This proposal is made in connection to the projects "Microstructures and mass transport - a machine learning approach" (Formas, grant no 2019-01295) and "Visualizing the dynamics of strong light-matter interactions using NEX-GEN-STEM" (VR, grant no 2020-04986). Although the PI already has a current small compute project on Alvis (SNIC 2022/22-961), this is a new research direction that was not in the pipeline during the writing of earlier proposals, and initial tests have made it clear that much larger computational resources are needed for this proposal.
Position averaged convergent beam electron diffraction (PACBED) is a relatively new technique for characterizing materials. Detecting the diffraction pattern from an electron probe/beam through a thin material, averaged over many positions, yields an image that is highly informative with respect to sample thickness (number of atomic layers), tilt angle relative to the beam, and phase (atomic lattice structure). This is highly useful, in particular for characterizing novel 2D materials e.g. graphene structures, including spatially variable thickness and tilt angles which are crucial for the material performance in applications.
The conventional method for PACBED analysis is visual inspection and/or least squares fitting to match the data (a 2D image) to a precomputed library of simulated PACBED images. However, this is highly challenging due to variations in e.g. translation, rotation, and scaling of the pattern, and computationally heavy during "inference" due to the large number of comparisons that have to be made. In two previous papers by other authors, convolutional neural networks have been used for PACBED analysis, showing promising results. In our ongoing work, we significantly advance that previous work with more realistic noise models, better CNN architectures, and more appropriate loss functions that give demonstrably better results. Also, we demonstrate that classification of the phase (atomic lattice structure) can be performed. Further, we perform an optimization over a set of experimental parameters that has not been done before, to provide a guide to others regarding how to optimize the experimental design.

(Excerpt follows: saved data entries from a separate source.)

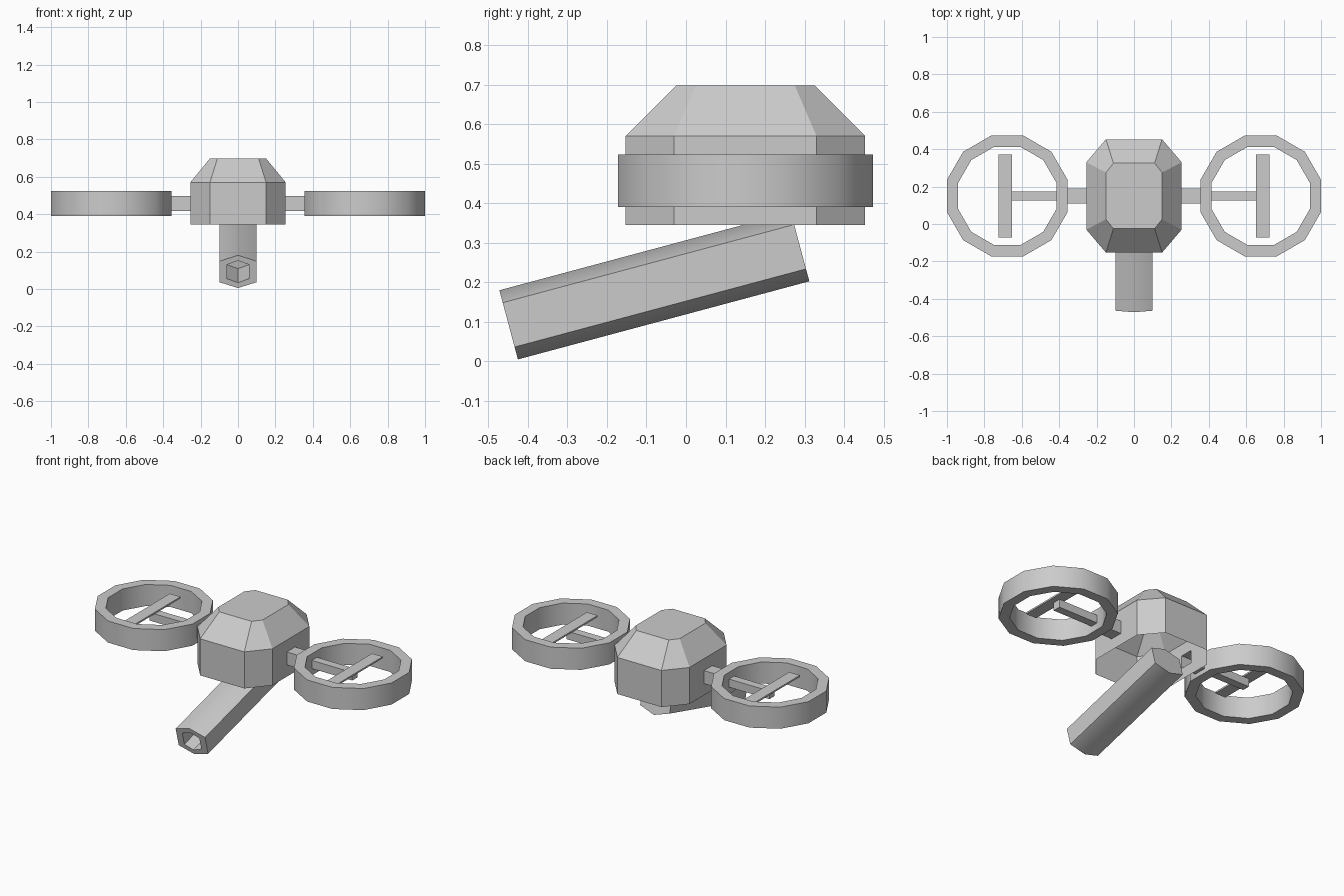
import bpy, bmesh, math
from mathutils import Vector, Matrix

cube = bpy.data.objects.get("Cube")
if cube:
    bpy.data.objects.remove(cube, do_unlink=True)

grey = bpy.data.materials.new("light grey")
grey.use_nodes = True
grey.diffuse_color = (0.6, 0.6, 0.6, 1)
grey.node_tree.nodes["Principled BSDF"].inputs["Base Color"].default_value = (0.6, 0.6, 0.6, 1)

CY, CZ = 0.15, 0.457          # centre line of the body and rotors


def loft(loops, cap_start=False, cap_end=False, closed=False):
    """Skin a series of equal-length point loops."""
    bm = bmesh.new()
    rows = [[bm.verts.new(p) for p in loop] for loop in loops]
    n = len(rows[0])
    pairs = list(zip(rows, rows[1:])) + ([(rows[-1], rows[0])] if closed else [])
    for a, b in pairs:
        for i in range(n):
            j = (i + 1) % n
            bm.faces.new((a[i], a[j], b[j], b[i]))
    if cap_start:
        bm.faces.new(rows[0])
    if cap_end:
        bm.faces.new(rows[-1])
    return bm


def finish(bm, name, smooth_angle=None):
    bmesh.ops.recalc_face_normals(bm, faces=bm.faces[:])
    mesh = bpy.data.meshes.new(name)
    bm.to_mesh(mesh)
    bm.free()
    mesh.materials.append(grey)
    ob = bpy.data.objects.new(name, mesh)
    bpy.context.collection.objects.link(ob)
    if smooth_angle:
        bpy.ops.object.select_all(action='DESELECT')
        ob.select_set(True)
        bpy.context.view_layer.objects.active = ob
        bpy.ops.object.shade_smooth_by_angle(angle=math.radians(smooth_angle))
    return ob


def box(name, lo, hi):
    bm = bmesh.new()
    lo, hi = Vector(lo), Vector(hi)
    size = hi - lo
    size = Vector([abs(c) for c in size])
    bmesh.ops.create_cube(bm, size=1, matrix=Matrix.Translation((lo + hi) / 2) @ Matrix.Diagonal(size).to_4x4())
    return finish(bm, name)


def octagon(hx, fx, hy, fy, z):
    """Chamfered rectangle: half sizes hx, hy with straight runs fx, fy."""
    return [(x, CY + y, z) for x, y in ((hx, -fy), (hx, fy), (fx, hy), (-fx, hy),
                                        (-hx, fy), (-hx, -fy), (-fx, -hy), (fx, -hy))]


# Body: open-bottomed shell with a hollow arm pulled out of each side wall
bm = loft([octagon(0.255, 0.15, 0.303, 0.18, 0.345),
           octagon(0.255, 0.15, 0.303, 0.18, 0.57),
           octagon(0.15, 0.11, 0.175, 0.125, 0.698)], cap_end=True)
bmesh.ops.recalc_face_normals(bm, faces=bm.faces[:])
for wall in [f for f in bm.faces if abs(f.normal.x) > 0.99]:
    side = math.copysign(1, wall.normal.x)
    bmesh.ops.inset_individual(bm, faces=[wall], thickness=0.03)
    c = wall.calc_center_median()
    for v in wall.verts:
        v.co.y = CY + math.copysign(0.04, v.co.y - c.y)
        v.co.z = CZ + math.copysign(0.04, v.co.z - c.z)
    end = bmesh.ops.extrude_discrete_faces(bm, faces=[wall])["faces"][0]
    for v in end.verts:
        v.co.x = side * 0.358
finish(bm, "body")


# Rotors: twelve-sided guard ring, support bar and flat blade on both sides
def ring_loop(cx, apothem, z):
    r = apothem / math.cos(math.pi / 12)
    return [(cx + r * math.cos(a), CY + r * math.sin(a), z)
            for a in ((i + 0.5) * math.pi / 6 for i in range(12))]


for label, s in (("left", 1), ("right", -1)):
    cx = s * 0.6775
    finish(loft([ring_loop(cx, a, z) for a, z in
                 ((0.3225, 0.39), (0.3225, 0.523), (0.2625, 0.523), (0.2625, 0.39))],
                closed=True), label + "_guard_ring", 40)
    box(label + "_support_bar", (s * 0.39, CY - 0.025, 0.432), (s * 0.69, CY + 0.025, 0.482))
    box(label + "_blade", (s * 0.652, CY - 0.222, 0.484), (s * 0.725, CY + 0.222, 0.494))

# Barrel: flattened hexagonal tube tilted up toward the back, blind bore at the front
TILT = math.radians(15)
place = Matrix.Translation((0, -0.4485, 0.0925)) @ Matrix.Rotation(TILT, 4, 'X')


def hexagon(w, peak, shoulder, depth):
    return [place @ Vector((x, depth, z)) for x, z in
            ((0, peak), (w, shoulder), (w, -shoulder), (0, -peak), (-w, -shoulder), (-w, shoulder))]


outer, inner = (0.1, 0.0905, 0.058), (0.058, 0.061, 0.039)
finish(loft([hexagon(*outer, 0.763), hexagon(*outer, 0), hexagon(*inner, 0), hexagon(*inner, 0.29)],
            cap_start=True, cap_end=True), "barrel", 40)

The project involves both experimental specialists from the Eva Olsson group at Physics at Chalmers, and AI expertise from the Mathematical Sciences and Electrical Engineering departments. The code and the data will be published open access on Zenodo, ensuring optimal spread of the methods and new insights on materials design and properties.